      Campo Baeza is a sublime designer who could easily turn that talent to responding to how we (have to) live today. After all it was his generation that created most of the situation we face in the first place.

  • Ross

    It’s a double skin facade. Does anyone know who manufactured the glazing system, or does it look good because it’s single glazed at both layers?

  • Greenish

    Agree with Frank – any planting would help here, some trees between the wall and the glass maybe. Without those it just seems like an endless walk round between two surfaces! Striking maybe, but not particularly attractive.

  • eltantente

    Glass without being bonded to aluminium or PVC frames is completely recyclable. The wall presumably reflects and maintains a suitable microclimate around the buildings, reducing solar gain. The double skinned glass cavity is ventilated? Double-skinned facades are always going to be more expensive, but who knows how much cost is shaved off the life of the building when taken into consideration?

    There’s no evidence this is not a sustainable building, save for the embodied energy in producing the glass perhaps. Creating sustainable buildings also has to take into account human emotional well-being, which is clearly considered here.

  • Victor

    Masterpiece!

  • no3

    Shut up with the sustainability. Spain’s building code doesn’t allow any uninsulated buildings to go up, housing or otherwise, so there must be something about the double skin or the glass itself.

    In fact this is probably more sustainable than it is good architecture… how many times has Campo Baeza recycled the same building?

  • Peter

    Ethereal and beautiful. How do buildings like this survive earthquake?

    • dezy

      They don’t… but Spain is known for throwing money.

      • ppp

        Agreeing with the fact that there has been unbelievable waste of money in suntuous architecture in Spain for many years, but it’s a completely different thing to accuse them of not following safety regulations. Could you point out some examples of buildings built during the last 30 years, especially public architecture, that collapsed during an earthquake?

      • Eduardo

        What an intelligent thought!

  • Ciano

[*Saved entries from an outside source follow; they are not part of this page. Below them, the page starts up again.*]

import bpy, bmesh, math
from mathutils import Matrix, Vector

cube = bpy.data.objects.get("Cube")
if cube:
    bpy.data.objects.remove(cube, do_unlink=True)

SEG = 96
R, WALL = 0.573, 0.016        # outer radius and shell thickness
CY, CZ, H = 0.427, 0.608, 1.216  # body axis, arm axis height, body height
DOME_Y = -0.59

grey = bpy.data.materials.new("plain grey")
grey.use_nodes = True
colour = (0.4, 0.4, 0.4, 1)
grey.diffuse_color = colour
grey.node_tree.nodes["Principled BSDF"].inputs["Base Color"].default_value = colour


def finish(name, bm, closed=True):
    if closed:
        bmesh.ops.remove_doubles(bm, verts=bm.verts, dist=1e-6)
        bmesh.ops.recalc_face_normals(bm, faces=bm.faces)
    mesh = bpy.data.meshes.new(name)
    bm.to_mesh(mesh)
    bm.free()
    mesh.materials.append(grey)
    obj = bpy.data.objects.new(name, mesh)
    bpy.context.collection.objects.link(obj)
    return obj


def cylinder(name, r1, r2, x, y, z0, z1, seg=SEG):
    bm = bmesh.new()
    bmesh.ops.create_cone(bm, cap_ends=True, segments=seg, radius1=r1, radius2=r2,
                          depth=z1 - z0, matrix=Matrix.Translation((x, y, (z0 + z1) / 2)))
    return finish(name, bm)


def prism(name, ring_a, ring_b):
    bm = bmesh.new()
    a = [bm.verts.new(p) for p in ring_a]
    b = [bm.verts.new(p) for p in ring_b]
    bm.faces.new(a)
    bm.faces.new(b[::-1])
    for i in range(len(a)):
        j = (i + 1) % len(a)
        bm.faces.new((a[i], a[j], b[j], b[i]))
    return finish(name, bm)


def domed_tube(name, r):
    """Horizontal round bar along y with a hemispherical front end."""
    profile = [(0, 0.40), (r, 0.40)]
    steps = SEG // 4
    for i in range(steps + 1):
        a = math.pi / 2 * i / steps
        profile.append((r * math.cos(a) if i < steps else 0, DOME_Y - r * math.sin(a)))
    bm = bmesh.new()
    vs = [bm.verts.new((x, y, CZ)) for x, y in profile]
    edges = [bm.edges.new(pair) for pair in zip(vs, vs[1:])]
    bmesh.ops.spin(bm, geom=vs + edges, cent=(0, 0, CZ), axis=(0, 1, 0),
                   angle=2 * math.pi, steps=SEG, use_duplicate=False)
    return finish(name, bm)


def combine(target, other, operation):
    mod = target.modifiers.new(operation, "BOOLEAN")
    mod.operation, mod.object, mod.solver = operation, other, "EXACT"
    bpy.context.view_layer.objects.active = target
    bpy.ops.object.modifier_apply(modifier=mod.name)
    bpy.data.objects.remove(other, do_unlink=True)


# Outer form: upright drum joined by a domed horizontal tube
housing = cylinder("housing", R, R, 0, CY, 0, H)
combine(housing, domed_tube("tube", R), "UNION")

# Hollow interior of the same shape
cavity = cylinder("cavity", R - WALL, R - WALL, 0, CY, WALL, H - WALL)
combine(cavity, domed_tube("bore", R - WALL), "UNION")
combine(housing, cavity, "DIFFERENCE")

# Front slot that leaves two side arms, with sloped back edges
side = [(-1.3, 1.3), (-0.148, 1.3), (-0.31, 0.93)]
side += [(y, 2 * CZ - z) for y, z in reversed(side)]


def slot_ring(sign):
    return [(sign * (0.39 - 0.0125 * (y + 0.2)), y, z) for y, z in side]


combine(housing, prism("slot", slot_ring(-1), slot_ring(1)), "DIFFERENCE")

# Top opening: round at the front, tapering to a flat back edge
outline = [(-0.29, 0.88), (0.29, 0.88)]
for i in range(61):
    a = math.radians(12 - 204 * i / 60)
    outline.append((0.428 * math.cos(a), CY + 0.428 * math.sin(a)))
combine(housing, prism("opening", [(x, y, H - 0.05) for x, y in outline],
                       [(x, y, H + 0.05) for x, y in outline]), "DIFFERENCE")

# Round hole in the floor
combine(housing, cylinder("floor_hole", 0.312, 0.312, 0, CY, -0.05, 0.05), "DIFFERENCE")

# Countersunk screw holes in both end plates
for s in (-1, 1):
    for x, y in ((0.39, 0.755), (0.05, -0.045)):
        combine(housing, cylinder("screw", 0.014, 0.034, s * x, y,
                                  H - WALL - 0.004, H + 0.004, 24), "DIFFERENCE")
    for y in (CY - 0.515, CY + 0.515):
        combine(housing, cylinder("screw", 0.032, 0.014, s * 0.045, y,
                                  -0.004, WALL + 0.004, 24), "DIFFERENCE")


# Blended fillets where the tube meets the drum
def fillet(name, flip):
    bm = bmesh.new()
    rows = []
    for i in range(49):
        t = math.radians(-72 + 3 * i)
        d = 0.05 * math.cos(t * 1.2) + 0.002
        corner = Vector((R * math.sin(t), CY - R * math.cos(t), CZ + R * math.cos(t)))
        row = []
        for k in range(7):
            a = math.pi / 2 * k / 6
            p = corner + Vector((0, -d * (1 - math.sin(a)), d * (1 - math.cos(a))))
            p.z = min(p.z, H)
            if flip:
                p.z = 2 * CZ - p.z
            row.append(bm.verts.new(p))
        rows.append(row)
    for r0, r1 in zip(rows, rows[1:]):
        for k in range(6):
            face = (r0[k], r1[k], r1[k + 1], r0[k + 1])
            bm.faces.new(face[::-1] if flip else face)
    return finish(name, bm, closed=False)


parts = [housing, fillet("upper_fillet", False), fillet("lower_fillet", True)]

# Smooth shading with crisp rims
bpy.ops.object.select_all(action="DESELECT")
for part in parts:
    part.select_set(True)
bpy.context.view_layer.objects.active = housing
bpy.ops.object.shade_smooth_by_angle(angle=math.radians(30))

    What would happen if the wall came down? The building feels uncomfortable in its surroundings. Embarrassed by its shameless contemporary nature in such a historic context. But should it be? Could it not exist without the wall? The wall is beautiful and creates wonderful spaces between it and what is enclosed, but that is not its purpose and that is unsettling.

  • papusie

    This is a beautifully executed piece of intelligent architecture, gloriously sitting within its context. My congratulations to the team that created this jewel.

  • http://dailygrail.com/ Red Pill Junkie

    I hope the purity of this project is not eventually spoiled with a poor selection for the office furniture program.

  • steve

    Nice if you construct a 20 ft stone wall to act as the main structural load bearing system to protect the glass. There is no way that system would work if it was not sheltered and exposed to the wind!

  • Eduardo

    No cabe duda que es una bellísima obra arquitectónica y que aparenta haber tenido una excelente ejecución, dejando unos buenos acabados, pero ésto es suficiente, para ser un buen proyecto?

    No pretendo hacer una crítica ya que carezco de información para ello, pero si me gustaría realizar algunos comentarios, luego de haber visto y leído la reseña del proyecto.

    Tanto cristal, con que fin, para ver un muro? Es que sus futuros usuarios y el pueblo y sus habitantes, no son dignos de admirarse o disfrutar visualmente uno del otro? El uso de tanto cristal, responde a algo estético o funcional? Y finalmente, Qué le ofrece este nuevo edificio en el casco antiguo de Zamora, al pueblo y su entorno?

    Es un edificio increíblemente fotogénico, pero no parece en vez de un edificio de oficinas, una cárcel futurista?

  • http://www.mansfieldmonk.co.uk MMonk

    Beautiful building but surely the enormous wall cuts down on the amount of natural daylight reaching the inner core?